Stored items from a collection:
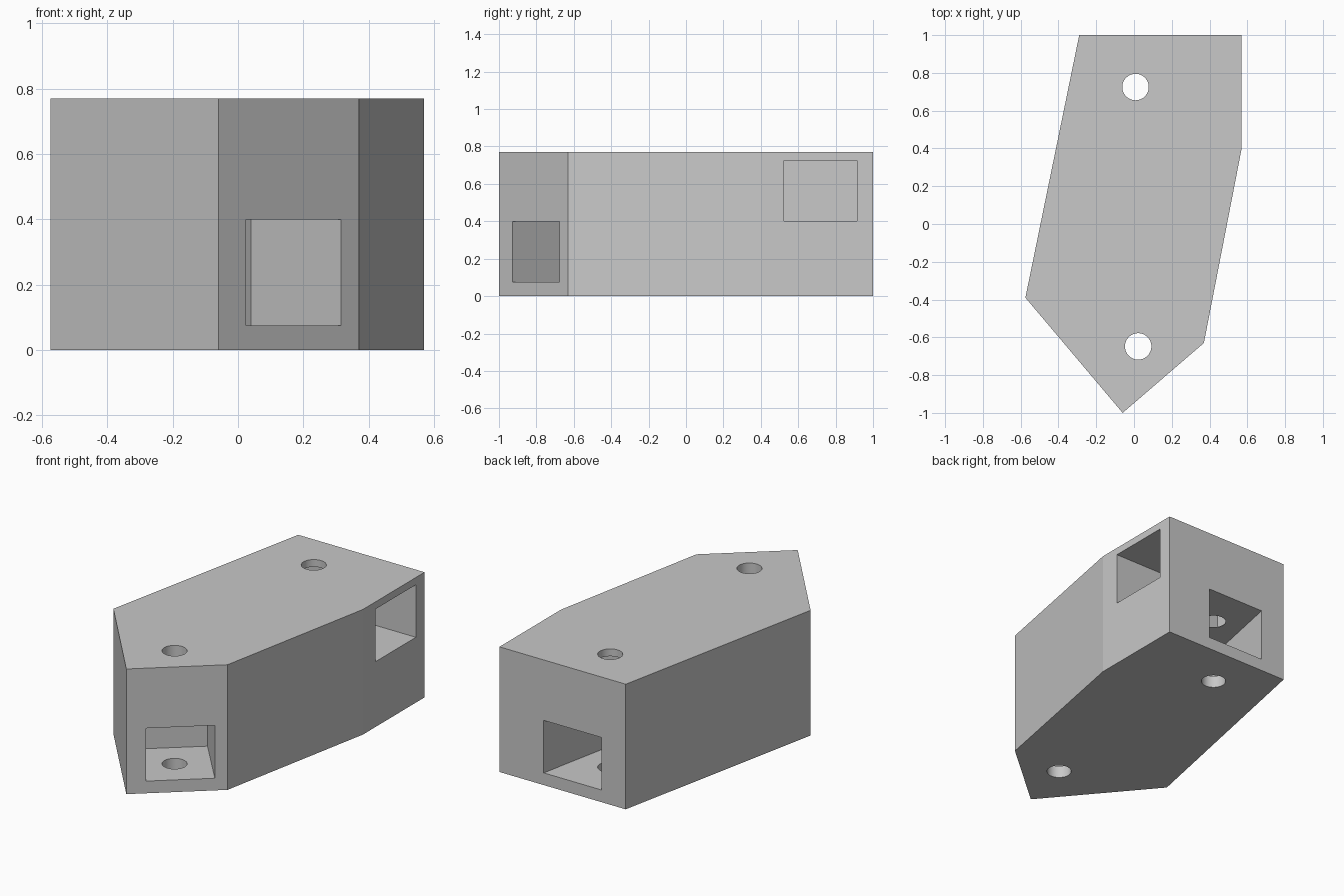
import bpy, bmesh, math
from mathutils import Matrix, Vector

cube = bpy.data.objects.get("Cube")
if cube:
    bpy.data.objects.remove(cube, do_unlink=True)

HEIGHT = 0.77
OUTLINE = [(-0.29, 1), (-0.575, -0.39), (-0.06, -1), (0.37, -0.63), (0.57, 0.40), (0.57, 1)]

grey = bpy.data.materials.new("plain_grey")
grey.use_nodes = True
grey.diffuse_color = (0.58, 0.58, 0.58, 1)
grey.node_tree.nodes["Principled BSDF"].inputs["Base Color"].default_value = grey.diffuse_color


def make_object(name, bm):
    bmesh.ops.recalc_face_normals(bm, faces=bm.faces)
    mesh = bpy.data.meshes.new(name)
    bm.to_mesh(mesh)
    bm.free()
    mesh.materials.append(grey)
    obj = bpy.data.objects.new(name, mesh)
    bpy.context.collection.objects.link(obj)
    return obj


def pocket(name, mouth, inward, depth, bottom, top, width=0.385):
    """Box cutter running from the mouth centre along the inward direction."""
    d = Vector(inward).normalized()
    over = 0.15
    centre = Vector(mouth) + d * (depth - over) / 2
    bm = bmesh.new()
    bmesh.ops.create_cube(bm, size=1)
    bmesh.ops.scale(bm, vec=(depth + over, width, top - bottom), verts=bm.verts)
    turn = Matrix.Rotation(math.atan2(d.y, d.x), 4, 'Z')
    place = Matrix.Translation((centre.x, centre.y, (bottom + top) / 2))
    bmesh.ops.transform(bm, matrix=place @ turn, verts=bm.verts)
    return make_object(name, bm)


def bolt_hole(name, x, y):
    """Vertical round cutter through the full height."""
    bm = bmesh.new()
    bmesh.ops.create_cone(bm, cap_ends=True, segments=48, radius1=0.07, radius2=0.07,
                          depth=2, matrix=Matrix.Translation((x, y, HEIGHT / 2)))
    return make_object(name, bm)


# Solid angled block
bm = bmesh.new()
base = bm.faces.new([bm.verts.new((x, y, 0)) for x, y in OUTLINE])
raised = bmesh.ops.extrude_face_region(bm, geom=[base])
bmesh.ops.translate(bm, vec=(0, 0, HEIGHT),
                    verts=[v for v in raised["geom"] if isinstance(v, bmesh.types.BMVert)])
block = make_object("joint_block", bm)

# Rail sockets and bolt holes; a thin web separates the two rear sockets
cutters = [
    pocket("front_socket_cutter", (0.17, -0.802), (-0.65, 0.76), 0.425, 0.075, 0.40),
    pocket("rear_socket_cutter", (0.072, 1), (-0.2, -0.98), 0.49, 0.075, 0.398),
    pocket("side_socket_cutter", (0.57, 0.72), (-1, 0), 0.76, 0.402, 0.725, 0.39),
    bolt_hole("front_bolt_hole_cutter", 0.022, -0.648),
    bolt_hole("rear_bolt_hole_cutter", 0.008, 0.725),
]
for cutter in cutters:
    cut = block.modifiers.new(cutter.name, 'BOOLEAN')
    cut.operation = 'DIFFERENCE'
    cut.solver = 'EXACT'
    cut.object = cutter

# Bake the cuts, then discard the cutters
bpy.context.view_layer.update()
evaluated = block.evaluated_get(bpy.context.evaluated_depsgraph_get())
baked = bpy.data.meshes.new_from_object(evaluated)
block.modifiers.clear()
block.data = baked
for cutter in cutters:
    bpy.data.objects.remove(cutter, do_unlink=True)

# Smooth the round bores while keeping every edge sharp
bpy.context.view_layer.objects.active = block
block.select_set(True)
bpy.ops.object.shade_smooth_by_angle(angle=math.radians(10))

WORK ITEM:
Report back every line of the entries in which "data" occurs.

RESPONSE:
cube = bpy.data.objects.get("Cube")
    bpy.data.objects.remove(cube, do_unlink=True)
grey = bpy.data.materials.new("plain_grey")
    mesh = bpy.data.meshes.new(name)
    obj = bpy.data.objects.new(name, mesh)
baked = bpy.data.meshes.new_from_object(evaluated)
block.data = baked
    bpy.data.objects.remove(cutter, do_unlink=True)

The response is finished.